Poppies & Flanders Fields

In Flanders Fields

In Flanders fields the poppies blow
Between the crosses, row on row,
That mark our place; and in the sky
The larks, still bravely singing, fly
Scarce heard amid the guns below.

We are the Dead. Short days ago
We lived, felt dawn, saw sunset glow,
Loved and were loved, and now we lie
In Flanders fields.

Discussion

How God Uses Nations

Another Memorial Day is upon us—a wonderful time to remember those who sacrificed to preserve our freedom, and to reflect upon all who have passed a spiritual legacy forward to us and blessed us—even in our own families.

During this patriotic season, it is also important to consider how God uses nations, and to meditate on the place that our nation occupies within the spectrum of Biblical teaching regarding the Lord’s dealings with the people groups of this world.

Discussion

Honoring the Faithful

Memorial Day is always a wonderful time to reflect on the “good inheritance”1 (Ps. 16:6) that we enjoy as Americans, as Christians, and within our individual families. We honor those who have given of themselves—especially those who have given their very lives—for our country, and we also remember all of those who have preceded us in our family histories.

Discussion

When Heroes Abounded

I have always loved Memorial Day. In fact, I celebrate it every Saturday night.

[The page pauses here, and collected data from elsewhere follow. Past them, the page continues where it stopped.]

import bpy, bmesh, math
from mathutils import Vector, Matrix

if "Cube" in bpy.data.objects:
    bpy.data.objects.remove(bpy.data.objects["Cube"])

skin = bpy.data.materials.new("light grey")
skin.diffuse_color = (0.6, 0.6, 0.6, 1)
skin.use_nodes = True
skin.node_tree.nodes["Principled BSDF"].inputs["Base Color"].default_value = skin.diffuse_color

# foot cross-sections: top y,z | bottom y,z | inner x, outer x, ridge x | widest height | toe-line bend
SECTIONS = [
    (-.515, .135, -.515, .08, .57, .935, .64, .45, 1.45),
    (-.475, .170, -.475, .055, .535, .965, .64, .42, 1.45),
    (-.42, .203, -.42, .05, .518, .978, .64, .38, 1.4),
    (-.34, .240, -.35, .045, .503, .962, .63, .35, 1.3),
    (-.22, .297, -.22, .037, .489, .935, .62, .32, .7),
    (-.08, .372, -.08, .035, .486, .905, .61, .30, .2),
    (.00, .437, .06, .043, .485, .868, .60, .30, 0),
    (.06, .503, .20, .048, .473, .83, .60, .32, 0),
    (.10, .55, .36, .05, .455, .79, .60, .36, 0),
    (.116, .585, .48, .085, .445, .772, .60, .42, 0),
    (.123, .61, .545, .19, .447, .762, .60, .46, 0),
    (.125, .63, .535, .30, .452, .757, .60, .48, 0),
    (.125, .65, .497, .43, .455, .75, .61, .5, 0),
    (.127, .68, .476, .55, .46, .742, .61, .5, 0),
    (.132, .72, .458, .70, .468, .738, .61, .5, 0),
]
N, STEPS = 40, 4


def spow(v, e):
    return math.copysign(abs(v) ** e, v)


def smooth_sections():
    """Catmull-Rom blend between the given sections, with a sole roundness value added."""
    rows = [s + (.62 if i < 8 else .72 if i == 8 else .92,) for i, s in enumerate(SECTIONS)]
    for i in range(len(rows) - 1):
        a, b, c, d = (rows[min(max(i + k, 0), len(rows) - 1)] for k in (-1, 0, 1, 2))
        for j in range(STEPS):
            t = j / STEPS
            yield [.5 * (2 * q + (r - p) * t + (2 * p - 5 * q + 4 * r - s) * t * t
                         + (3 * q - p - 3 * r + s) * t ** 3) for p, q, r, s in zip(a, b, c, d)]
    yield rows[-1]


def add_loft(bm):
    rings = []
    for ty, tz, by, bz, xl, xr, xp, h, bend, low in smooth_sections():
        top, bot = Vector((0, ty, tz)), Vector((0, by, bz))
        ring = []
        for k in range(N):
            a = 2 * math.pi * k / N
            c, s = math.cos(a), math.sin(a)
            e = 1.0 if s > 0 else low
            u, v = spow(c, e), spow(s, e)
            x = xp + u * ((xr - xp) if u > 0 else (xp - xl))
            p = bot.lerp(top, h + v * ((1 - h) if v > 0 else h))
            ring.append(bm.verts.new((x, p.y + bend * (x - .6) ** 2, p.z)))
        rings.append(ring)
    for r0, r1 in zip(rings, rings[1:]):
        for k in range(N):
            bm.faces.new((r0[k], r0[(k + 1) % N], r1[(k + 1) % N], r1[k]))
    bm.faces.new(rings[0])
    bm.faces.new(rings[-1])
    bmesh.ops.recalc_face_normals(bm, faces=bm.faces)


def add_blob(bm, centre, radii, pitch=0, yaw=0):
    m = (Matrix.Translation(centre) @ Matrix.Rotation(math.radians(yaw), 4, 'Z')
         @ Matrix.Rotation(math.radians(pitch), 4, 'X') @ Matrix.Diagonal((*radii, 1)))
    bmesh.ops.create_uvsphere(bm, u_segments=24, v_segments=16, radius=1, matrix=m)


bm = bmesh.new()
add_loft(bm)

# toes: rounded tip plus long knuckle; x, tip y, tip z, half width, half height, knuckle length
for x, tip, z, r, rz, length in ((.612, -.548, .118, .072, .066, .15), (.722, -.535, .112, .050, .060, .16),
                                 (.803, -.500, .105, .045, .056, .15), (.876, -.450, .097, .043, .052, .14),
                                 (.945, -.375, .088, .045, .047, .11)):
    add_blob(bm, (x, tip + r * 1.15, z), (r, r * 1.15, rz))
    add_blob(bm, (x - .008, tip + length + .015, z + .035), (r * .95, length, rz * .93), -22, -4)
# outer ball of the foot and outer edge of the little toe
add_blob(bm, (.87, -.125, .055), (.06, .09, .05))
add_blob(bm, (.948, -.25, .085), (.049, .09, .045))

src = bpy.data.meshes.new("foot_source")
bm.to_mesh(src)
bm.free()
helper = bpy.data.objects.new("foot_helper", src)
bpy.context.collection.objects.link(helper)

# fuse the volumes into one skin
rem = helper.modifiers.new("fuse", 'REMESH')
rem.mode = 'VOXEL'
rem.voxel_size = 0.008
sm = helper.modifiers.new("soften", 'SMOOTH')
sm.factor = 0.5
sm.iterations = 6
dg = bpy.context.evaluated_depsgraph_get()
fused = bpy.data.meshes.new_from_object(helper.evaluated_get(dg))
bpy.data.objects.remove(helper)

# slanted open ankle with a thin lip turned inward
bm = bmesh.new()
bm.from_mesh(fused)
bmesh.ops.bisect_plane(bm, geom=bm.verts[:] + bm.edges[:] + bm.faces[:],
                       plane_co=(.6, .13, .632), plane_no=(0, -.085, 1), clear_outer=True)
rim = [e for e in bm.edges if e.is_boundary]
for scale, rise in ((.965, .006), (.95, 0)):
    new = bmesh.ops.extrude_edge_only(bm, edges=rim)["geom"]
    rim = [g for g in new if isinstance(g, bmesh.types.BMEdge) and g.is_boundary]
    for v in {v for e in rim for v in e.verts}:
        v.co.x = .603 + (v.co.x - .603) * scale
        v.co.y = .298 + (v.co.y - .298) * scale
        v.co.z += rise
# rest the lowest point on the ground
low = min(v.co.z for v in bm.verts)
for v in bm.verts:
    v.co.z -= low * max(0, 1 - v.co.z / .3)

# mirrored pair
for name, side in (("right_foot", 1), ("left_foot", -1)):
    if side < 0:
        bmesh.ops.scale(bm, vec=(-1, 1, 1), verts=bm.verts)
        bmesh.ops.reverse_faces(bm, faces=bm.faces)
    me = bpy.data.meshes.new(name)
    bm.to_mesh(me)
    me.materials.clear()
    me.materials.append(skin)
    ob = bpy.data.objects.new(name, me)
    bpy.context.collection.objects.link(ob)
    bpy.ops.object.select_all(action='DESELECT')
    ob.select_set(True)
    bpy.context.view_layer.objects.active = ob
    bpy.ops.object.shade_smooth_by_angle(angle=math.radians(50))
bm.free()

My ritual for the end of the week—normally as I am preparing to speak the next day on Sunday morning—involves watching Combat!, “TV’s longest-running World War II drama.”1 When I am at home—or even in a hotel, if I can find it—I watch another adventure featuring the boys from the Company K, Second Platoon right before going to bed.

Discussion

Memorial Day Reflections, 2018

Body

“The official etiquette is that the flag is quickly raised to the top of the staff, then slowly lowered to half-mast. What looks like half-mast is really mast-and-a-half. Just as those who died in military service gave beyond the normal measure, so we honor their memory by raising our flag beyond its normal measure.” CV&V

Discussion

America the Beautiful

O beautiful for spacious skies, For amber waves of grain,
For purple mountain majesties Above the fruited plain!
America! America! God shed His grace on thee
And crown thy good with brotherhood From sea to shining sea!

O beautiful for pilgrim feet, Whose stern, impassioned stress
A thoroughfare for freedom beat Across the wilderness!
America! America! God mend thine every flaw,
Confirm thy soul in self-control, Thy liberty in law!

Discussion

General Orders No.11, Washington, D.C., May 5, 1868

Headquarters Grand Army of the Republic

General Orders No.11, WASHINGTON, D.C., May 5, 1868

I. The 30th day of May, 1868, is designated for the purpose of strewing with flowers or otherwise decorating the graves of comrades who died in defense of their country during the late rebellion, and whose bodies now lie in almost every city, village, and hamlet church-yard in the land. In this observance no form of ceremony is prescribed, but posts and comrades will in their own way arrange such fitting services and testimonials of respect as circumstances may permit.

We are organized, comrades, as our regulations tell us, for the purpose among other things, “of preserving and strengthening those kind and fraternal feelings which have bound together the soldiers, sailors, and marines who united to suppress the late rebellion.” What can aid more to assure this result than cherishing tenderly the memory of our heroic dead, who made their breasts a barricade between our country and its foes? Their soldier lives were the reveille of freedom to a race in chains, and their deaths the tattoo of rebellious tyranny in arms. We should guard their graves with sacred vigilance. All that the consecrated wealth and taste of the nation can add to their adornment and security is but a fitting tribute to the memory of her slain defenders. Let no wanton foot tread rudely on such hallowed grounds. Let pleasant paths invite the coming and going of reverent visitors and fond mourners. Let no vandalism of avarice or neglect, no ravages of time testify to the present or to the coming generations that we have forgotten as a people the cost of a free and undivided republic.

Discussion